◆ RECORDS SUPPLIED
..............................
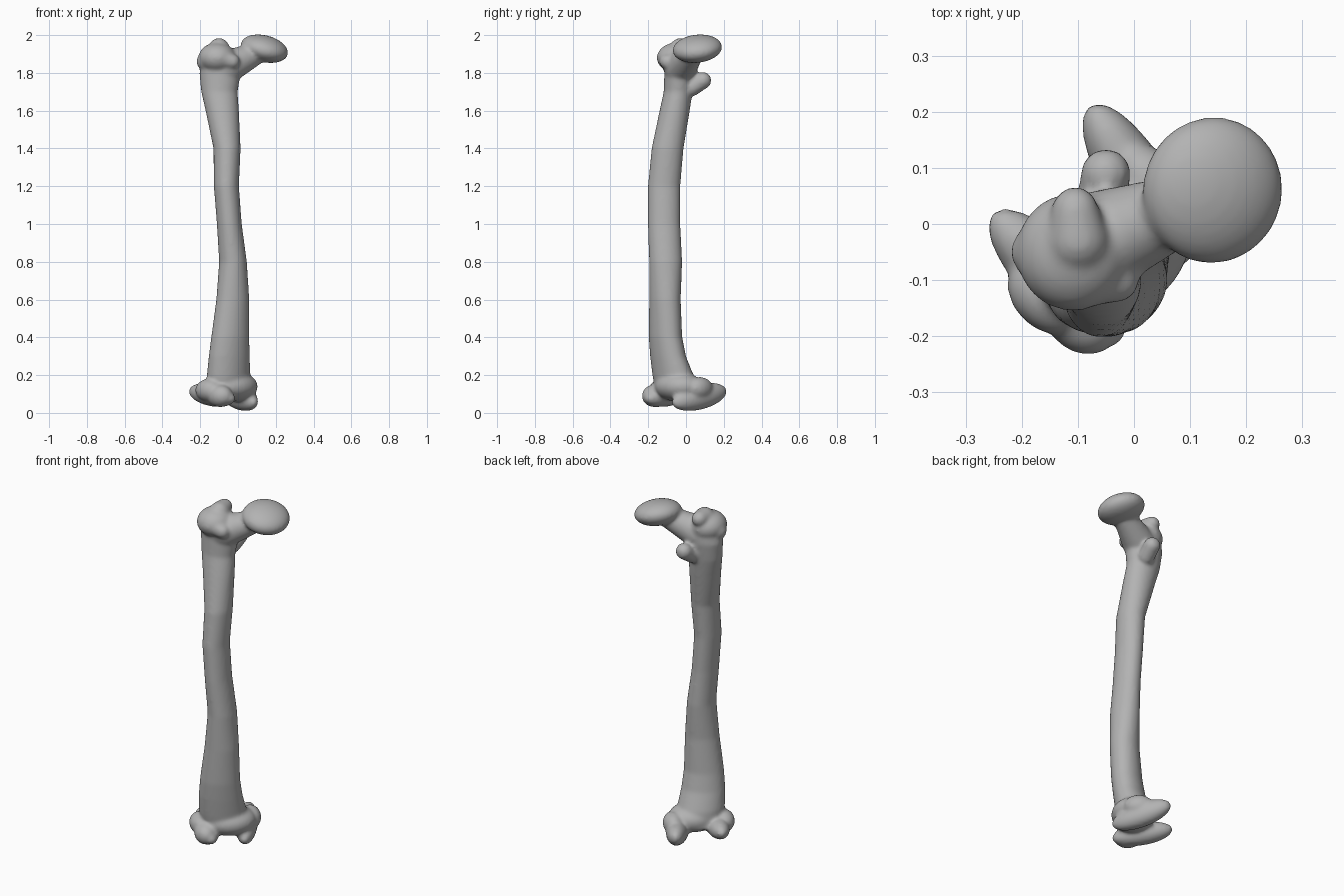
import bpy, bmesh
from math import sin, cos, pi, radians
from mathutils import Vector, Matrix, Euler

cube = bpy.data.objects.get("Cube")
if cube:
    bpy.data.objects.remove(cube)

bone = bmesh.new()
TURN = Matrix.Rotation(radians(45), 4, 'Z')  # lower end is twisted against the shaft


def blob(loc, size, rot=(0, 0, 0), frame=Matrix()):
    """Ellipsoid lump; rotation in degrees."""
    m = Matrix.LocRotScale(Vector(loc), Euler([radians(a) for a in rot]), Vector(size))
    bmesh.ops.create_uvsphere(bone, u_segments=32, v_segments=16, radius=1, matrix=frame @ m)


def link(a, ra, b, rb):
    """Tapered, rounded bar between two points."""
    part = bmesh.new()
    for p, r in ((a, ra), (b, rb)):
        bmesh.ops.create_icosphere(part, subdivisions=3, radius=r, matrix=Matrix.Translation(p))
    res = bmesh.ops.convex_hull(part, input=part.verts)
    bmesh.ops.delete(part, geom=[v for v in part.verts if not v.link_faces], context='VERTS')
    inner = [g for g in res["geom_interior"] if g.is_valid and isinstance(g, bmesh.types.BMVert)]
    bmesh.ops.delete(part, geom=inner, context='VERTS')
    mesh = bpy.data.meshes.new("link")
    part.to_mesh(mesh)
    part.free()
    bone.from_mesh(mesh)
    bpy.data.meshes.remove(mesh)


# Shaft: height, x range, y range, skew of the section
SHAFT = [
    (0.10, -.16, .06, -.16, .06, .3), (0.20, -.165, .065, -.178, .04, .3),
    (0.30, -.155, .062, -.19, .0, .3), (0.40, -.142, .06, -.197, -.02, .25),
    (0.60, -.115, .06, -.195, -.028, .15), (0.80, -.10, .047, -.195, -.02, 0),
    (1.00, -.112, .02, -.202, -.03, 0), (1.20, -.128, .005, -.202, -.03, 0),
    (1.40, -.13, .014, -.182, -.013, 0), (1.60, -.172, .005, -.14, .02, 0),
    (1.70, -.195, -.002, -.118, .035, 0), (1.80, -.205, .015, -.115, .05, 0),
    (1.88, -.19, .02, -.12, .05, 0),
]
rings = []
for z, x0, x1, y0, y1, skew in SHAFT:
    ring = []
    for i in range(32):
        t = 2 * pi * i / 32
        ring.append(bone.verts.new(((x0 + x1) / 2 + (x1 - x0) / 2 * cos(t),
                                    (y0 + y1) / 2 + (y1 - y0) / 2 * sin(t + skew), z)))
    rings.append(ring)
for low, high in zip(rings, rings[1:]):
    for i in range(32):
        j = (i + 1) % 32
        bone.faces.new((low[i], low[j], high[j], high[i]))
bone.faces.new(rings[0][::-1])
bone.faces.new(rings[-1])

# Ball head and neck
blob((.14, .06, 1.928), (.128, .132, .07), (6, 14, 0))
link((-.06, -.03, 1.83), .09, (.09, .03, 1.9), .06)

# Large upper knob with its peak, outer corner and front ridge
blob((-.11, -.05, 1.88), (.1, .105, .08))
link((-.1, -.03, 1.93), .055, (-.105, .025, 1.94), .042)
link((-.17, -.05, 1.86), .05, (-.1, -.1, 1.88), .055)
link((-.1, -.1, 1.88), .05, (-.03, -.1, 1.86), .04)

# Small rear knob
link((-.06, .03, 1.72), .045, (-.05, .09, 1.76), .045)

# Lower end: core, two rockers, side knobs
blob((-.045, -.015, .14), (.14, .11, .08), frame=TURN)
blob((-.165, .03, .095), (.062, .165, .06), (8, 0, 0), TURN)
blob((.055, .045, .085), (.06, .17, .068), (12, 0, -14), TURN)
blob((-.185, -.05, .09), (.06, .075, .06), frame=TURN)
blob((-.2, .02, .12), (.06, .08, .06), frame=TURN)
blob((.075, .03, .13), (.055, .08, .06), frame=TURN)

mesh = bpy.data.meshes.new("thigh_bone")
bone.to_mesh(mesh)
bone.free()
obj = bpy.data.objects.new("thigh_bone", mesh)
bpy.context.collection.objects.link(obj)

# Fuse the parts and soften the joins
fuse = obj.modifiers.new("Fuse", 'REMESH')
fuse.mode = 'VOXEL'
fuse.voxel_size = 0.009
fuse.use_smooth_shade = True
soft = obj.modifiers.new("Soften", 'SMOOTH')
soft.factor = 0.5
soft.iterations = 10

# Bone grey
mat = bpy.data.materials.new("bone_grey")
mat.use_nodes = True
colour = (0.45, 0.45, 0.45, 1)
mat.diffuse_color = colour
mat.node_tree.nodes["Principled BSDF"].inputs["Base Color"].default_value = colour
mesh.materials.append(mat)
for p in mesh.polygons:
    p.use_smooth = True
..............................
◆ TASK TO CARRY OUT
Nothing but the lines from the one containing "blob((-.165, .03, .095), (.062, .165, .06), (8, 0, 0), TURN)" through the last line of the data above should be given again, each exactly as it stands.

◆ THE ANSWER
blob((-.165, .03, .095), (.062, .165, .06), (8, 0, 0), TURN)
blob((.055, .045, .085), (.06, .17, .068), (12, 0, -14), TURN)
blob((-.185, -.05, .09), (.06, .075, .06), frame=TURN)
blob((-.2, .02, .12), (.06, .08, .06), frame=TURN)
blob((.075, .03, .13), (.055, .08, .06), frame=TURN)

mesh = bpy.data.meshes.new("thigh_bone")
bone.to_mesh(mesh)
bone.free()
obj = bpy.data.objects.new("thigh_bone", mesh)
bpy.context.collection.objects.link(obj)

# Fuse the parts and soften the joins
fuse = obj.modifiers.new("Fuse", 'REMESH')
fuse.mode = 'VOXEL'
fuse.voxel_size = 0.009
fuse.use_smooth_shade = True
soft = obj.modifiers.new("Soften", 'SMOOTH')
soft.factor = 0.5
soft.iterations = 10

# Bone grey
mat = bpy.data.materials.new("bone_grey")
mat.use_nodes = True
colour = (0.45, 0.45, 0.45, 1)
mat.diffuse_color = colour
mat.node_tree.nodes["Principled BSDF"].inputs["Base Color"].default_value = colour
mesh.materials.append(mat)
for p in mesh.polygons:
    p.use_smooth = True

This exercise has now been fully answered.